"Si," I said, a bit more hesitantly.

At 8:00, my wife and I drove into San Jose Del Cabo, to an open-air taqueria called "Hangmans" on the recommendation of fellow blogger Flotsam (kudos!). The restaurant was unforgettable; one of the highlights of our trip. It had funky decor: old puppets, license plates, skeletons, glowing plastic rocking horses, and broken surfboards hung from the walls. A live jazz band played in the corner. On each table were no less than eight saucy condiment bowls for doctoring up the succulent tacos that they grilled under the stars. Just as I settled into a seat and opened the menu, I felt a hand on my shoulder.

"How was your surf today?" I looked up and recognized one of the young Mexican surf instructors from Acapulquito. Something clicked. I had heard a native surfer whistling jazz standards in the line-up earlier and thought it was odd. Now I was face-to-face with the soloist himself. He said his name was Sergio and that his family owned Hangmans. His gray-bearded father (who was also a surfer and also named Sergio) brought the restaurant over from mainland Mexico 11 years ago. This was a favorite hang out for locals, so when Sergio Jr. recommended the cow tongue, I had to oblige. It was as tender as liver, but lacked the dirty flavor of internal organs. It was more like buttery sirloin. I smothered the oblong pieces of meat in chipotle and temped the fate of my bowels.


When we finished our meal and headed toward the door, Sergio said, "See you tomorrow! Good swell coming!"

"So I hear," I said, too tired and full to act macho. "See you then." With that, we drove home and went to bed.



That night, I hardly slept. The sound of the pounding surf and the anticipation of waking up early to beat the crowd had me doing bleary-eyed clock checks every hour on the hour.
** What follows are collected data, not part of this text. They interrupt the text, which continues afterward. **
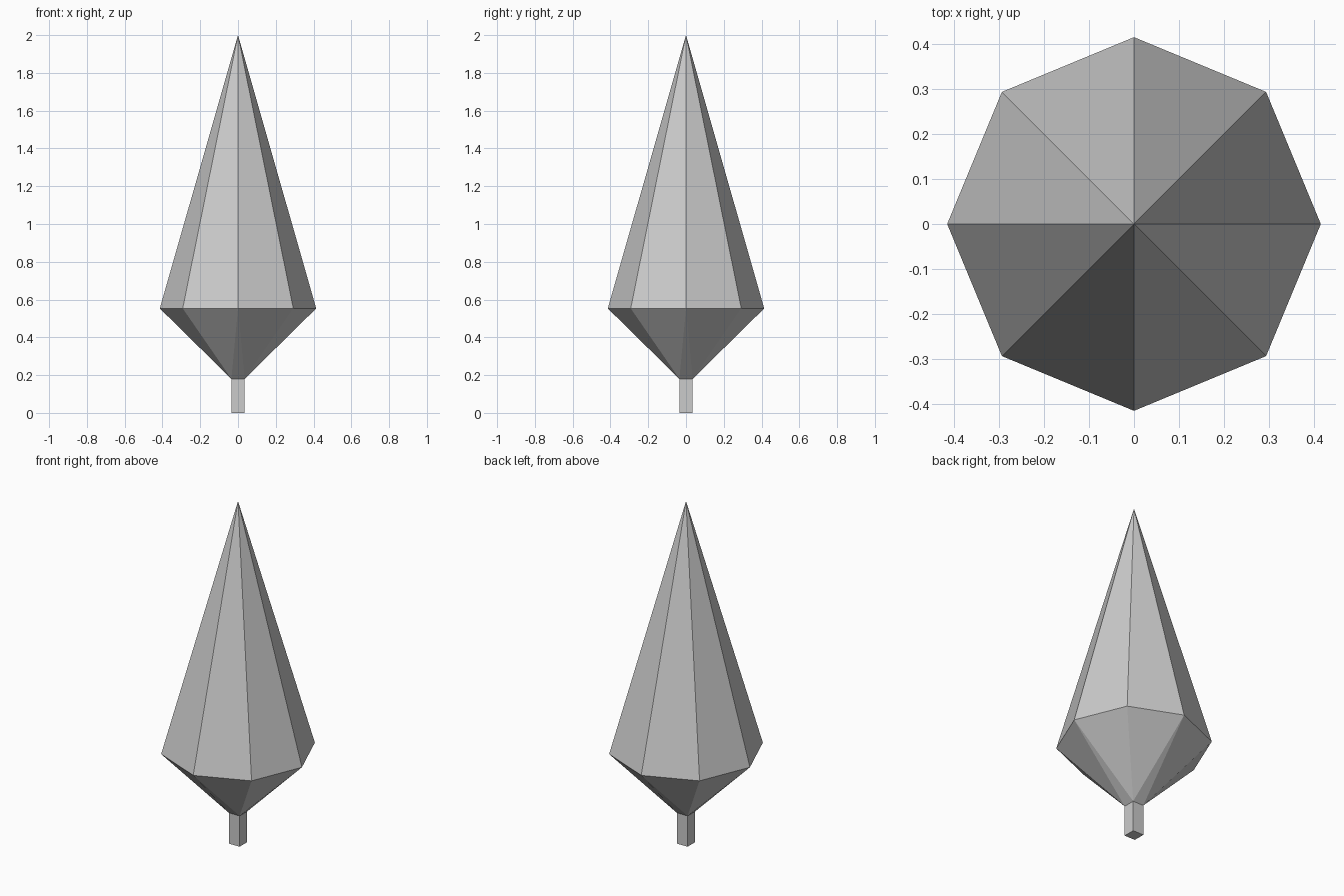
import bpy, bmesh
from math import sin, cos, pi

if "Cube" in bpy.data.objects:
    bpy.data.objects.remove(bpy.data.objects["Cube"])

SIDES, R, HALF = 8, 0.414, 0.035
Z_TRUNK, Z_RIM, Z_TOP = 0.18, 0.553, 2.0


def add_object(name, bm):
    bmesh.ops.recalc_face_normals(bm, faces=bm.faces)
    mesh = bpy.data.meshes.new(name)
    bm.to_mesh(mesh)
    bm.free()
    obj = bpy.data.objects.new(name, mesh)
    bpy.context.collection.objects.link(obj)
    return obj


def ring(bm, count, radius, z, start=0.0):
    angles = [start + 2 * pi * i / count for i in range(count)]
    return [bm.verts.new((radius * cos(a), radius * sin(a), z)) for a in angles]


# Crown: eight-sided spire whose underside tapers to the square trunk
bm = bmesh.new()
rim = ring(bm, SIDES, R, Z_RIM)
neck = ring(bm, 4, HALF * 2 ** 0.5, Z_TRUNK, pi / 4)
tip = bm.verts.new((0, 0, Z_TOP))
for i in range(SIDES):
    a, b = rim[i], rim[(i + 1) % SIDES]
    bm.faces.new((a, b, tip))
    bm.faces.new((b, a, neck[i // 2]))
for i in range(4):
    bm.faces.new((rim[2 * i], neck[i - 1], neck[i]))
bm.faces.new(neck[::-1])
add_object("crown", bm)

# Trunk: short square post
bm = bmesh.new()
bmesh.ops.create_cube(bm, size=1)
bmesh.ops.scale(bm, verts=bm.verts, vec=(2 * HALF, 2 * HALF, Z_TRUNK))
bmesh.ops.translate(bm, verts=bm.verts, vec=(0, 0, Z_TRUNK / 2))
add_object("trunk", bm)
When I finally rolled out of bed at 6:00AM and threw open the curtain, I realized that the south swell had arrived.

Brian Wilson - "Heroes & Villians"